▶ PROMPT
Among the records below, how many lines contain the word "cutter"? The answer is a single number.
── RECORDS FOR THE TASK
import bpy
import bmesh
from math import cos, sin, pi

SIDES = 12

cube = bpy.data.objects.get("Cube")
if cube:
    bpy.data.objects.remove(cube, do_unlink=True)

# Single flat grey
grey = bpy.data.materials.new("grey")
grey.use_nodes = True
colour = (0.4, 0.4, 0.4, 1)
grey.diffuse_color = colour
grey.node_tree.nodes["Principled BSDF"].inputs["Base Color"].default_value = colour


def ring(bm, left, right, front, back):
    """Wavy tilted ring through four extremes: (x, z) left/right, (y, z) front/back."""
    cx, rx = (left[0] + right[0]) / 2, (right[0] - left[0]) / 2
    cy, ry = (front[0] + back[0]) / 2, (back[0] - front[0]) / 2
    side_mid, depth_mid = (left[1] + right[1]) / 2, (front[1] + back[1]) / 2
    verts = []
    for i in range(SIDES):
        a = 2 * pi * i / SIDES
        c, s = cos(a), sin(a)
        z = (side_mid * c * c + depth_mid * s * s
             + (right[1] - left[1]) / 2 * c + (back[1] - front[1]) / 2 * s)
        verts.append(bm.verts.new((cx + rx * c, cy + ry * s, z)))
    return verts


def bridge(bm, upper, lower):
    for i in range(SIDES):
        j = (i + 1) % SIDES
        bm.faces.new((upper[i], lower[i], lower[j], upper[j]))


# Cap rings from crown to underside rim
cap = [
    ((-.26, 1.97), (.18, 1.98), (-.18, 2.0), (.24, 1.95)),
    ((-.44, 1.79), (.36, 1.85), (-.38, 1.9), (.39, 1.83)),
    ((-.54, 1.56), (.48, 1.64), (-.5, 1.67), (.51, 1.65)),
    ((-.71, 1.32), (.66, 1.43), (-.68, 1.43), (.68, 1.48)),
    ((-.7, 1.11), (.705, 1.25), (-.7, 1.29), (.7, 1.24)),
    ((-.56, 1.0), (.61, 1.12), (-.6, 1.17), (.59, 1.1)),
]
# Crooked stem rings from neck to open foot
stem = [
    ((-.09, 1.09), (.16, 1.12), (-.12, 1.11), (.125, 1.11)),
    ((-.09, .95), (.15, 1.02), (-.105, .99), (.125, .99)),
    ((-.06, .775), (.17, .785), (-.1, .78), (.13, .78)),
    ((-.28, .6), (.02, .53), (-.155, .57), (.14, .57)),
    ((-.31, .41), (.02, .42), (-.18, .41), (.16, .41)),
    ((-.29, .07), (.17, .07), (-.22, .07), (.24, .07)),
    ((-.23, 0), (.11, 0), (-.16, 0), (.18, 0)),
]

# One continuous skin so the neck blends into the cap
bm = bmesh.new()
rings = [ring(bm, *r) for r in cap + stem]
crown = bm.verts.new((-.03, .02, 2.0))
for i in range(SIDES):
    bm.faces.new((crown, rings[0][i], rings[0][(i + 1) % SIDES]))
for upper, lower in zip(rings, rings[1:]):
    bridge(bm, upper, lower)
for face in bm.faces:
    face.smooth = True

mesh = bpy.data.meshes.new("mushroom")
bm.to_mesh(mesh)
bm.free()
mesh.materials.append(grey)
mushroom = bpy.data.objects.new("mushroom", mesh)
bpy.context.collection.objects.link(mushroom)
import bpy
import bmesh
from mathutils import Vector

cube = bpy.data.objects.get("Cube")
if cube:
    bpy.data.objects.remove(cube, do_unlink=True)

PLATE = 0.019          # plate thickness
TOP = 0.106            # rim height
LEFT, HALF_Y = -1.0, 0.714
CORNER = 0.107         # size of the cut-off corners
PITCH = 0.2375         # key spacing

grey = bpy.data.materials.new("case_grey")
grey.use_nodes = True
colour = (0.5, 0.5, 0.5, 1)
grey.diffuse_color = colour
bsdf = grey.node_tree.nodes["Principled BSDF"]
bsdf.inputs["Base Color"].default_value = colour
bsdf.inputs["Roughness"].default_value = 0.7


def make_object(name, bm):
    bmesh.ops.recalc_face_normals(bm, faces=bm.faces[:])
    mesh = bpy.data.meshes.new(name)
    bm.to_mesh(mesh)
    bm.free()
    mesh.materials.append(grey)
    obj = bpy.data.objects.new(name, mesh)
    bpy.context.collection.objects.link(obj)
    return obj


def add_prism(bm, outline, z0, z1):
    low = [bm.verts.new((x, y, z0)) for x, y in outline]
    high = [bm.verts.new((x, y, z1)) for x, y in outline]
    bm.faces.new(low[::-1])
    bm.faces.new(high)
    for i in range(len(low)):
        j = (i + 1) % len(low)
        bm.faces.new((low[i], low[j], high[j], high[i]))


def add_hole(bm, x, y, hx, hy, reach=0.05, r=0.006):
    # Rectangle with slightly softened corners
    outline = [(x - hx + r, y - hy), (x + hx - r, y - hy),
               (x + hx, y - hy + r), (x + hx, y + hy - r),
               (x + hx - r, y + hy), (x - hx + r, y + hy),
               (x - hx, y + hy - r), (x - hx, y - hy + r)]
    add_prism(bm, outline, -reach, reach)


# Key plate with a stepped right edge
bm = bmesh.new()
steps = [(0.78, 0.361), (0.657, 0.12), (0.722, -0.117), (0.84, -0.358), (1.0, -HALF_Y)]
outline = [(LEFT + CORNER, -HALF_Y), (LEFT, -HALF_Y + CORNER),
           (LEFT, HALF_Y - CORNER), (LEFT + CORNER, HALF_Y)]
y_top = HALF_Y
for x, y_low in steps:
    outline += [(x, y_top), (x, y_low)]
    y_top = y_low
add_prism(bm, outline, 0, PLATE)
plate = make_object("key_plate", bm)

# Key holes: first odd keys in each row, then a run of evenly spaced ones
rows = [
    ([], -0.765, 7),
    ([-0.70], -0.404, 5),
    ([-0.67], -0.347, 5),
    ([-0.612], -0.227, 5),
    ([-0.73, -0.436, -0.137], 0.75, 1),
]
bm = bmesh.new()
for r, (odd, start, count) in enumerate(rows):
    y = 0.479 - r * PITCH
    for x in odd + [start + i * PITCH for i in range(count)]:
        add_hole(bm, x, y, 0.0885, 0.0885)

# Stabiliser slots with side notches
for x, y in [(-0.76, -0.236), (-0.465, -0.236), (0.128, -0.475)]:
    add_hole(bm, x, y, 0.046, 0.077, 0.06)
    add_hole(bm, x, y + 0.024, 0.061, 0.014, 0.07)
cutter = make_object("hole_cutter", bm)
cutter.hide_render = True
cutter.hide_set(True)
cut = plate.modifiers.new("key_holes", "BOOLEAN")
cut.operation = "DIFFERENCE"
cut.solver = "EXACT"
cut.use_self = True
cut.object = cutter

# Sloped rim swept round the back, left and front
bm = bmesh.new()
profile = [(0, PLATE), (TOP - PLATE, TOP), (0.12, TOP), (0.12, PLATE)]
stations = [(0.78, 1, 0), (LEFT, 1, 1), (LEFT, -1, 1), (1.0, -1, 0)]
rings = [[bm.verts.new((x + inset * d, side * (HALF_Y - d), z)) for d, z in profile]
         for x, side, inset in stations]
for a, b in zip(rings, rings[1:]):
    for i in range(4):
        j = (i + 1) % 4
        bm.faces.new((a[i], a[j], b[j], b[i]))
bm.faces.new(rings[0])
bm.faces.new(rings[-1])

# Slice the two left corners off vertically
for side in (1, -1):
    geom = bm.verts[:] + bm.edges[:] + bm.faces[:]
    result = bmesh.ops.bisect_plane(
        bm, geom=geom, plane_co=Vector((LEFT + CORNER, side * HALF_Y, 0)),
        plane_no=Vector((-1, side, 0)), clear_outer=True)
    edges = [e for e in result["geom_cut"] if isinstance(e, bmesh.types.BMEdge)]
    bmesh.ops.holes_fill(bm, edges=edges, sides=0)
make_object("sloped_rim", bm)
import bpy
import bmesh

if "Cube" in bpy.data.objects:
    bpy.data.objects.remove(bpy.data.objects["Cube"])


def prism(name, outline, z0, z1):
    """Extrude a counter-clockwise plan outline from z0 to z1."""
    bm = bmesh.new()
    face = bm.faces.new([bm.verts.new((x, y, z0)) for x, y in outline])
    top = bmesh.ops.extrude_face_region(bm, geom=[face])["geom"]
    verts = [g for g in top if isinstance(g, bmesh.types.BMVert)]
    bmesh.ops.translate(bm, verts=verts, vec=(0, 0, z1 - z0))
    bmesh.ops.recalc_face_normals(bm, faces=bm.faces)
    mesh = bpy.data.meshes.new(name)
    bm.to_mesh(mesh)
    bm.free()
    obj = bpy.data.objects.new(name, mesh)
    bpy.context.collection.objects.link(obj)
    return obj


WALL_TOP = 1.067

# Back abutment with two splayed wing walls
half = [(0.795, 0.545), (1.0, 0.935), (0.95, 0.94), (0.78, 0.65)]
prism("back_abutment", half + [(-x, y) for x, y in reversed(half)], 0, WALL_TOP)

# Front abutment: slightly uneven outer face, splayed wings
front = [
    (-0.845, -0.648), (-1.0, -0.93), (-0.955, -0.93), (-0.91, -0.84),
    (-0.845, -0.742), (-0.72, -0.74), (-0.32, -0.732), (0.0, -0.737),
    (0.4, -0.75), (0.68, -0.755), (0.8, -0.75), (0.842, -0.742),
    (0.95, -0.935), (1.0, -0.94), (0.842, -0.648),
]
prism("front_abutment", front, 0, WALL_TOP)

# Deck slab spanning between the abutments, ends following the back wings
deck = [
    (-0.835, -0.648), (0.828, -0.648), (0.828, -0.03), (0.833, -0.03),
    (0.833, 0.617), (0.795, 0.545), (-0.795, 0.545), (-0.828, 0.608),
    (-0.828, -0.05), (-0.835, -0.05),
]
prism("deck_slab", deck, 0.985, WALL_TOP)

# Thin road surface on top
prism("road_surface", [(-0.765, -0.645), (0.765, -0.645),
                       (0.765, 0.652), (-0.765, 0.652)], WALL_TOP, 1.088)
────
▶ FINISHED TASK
4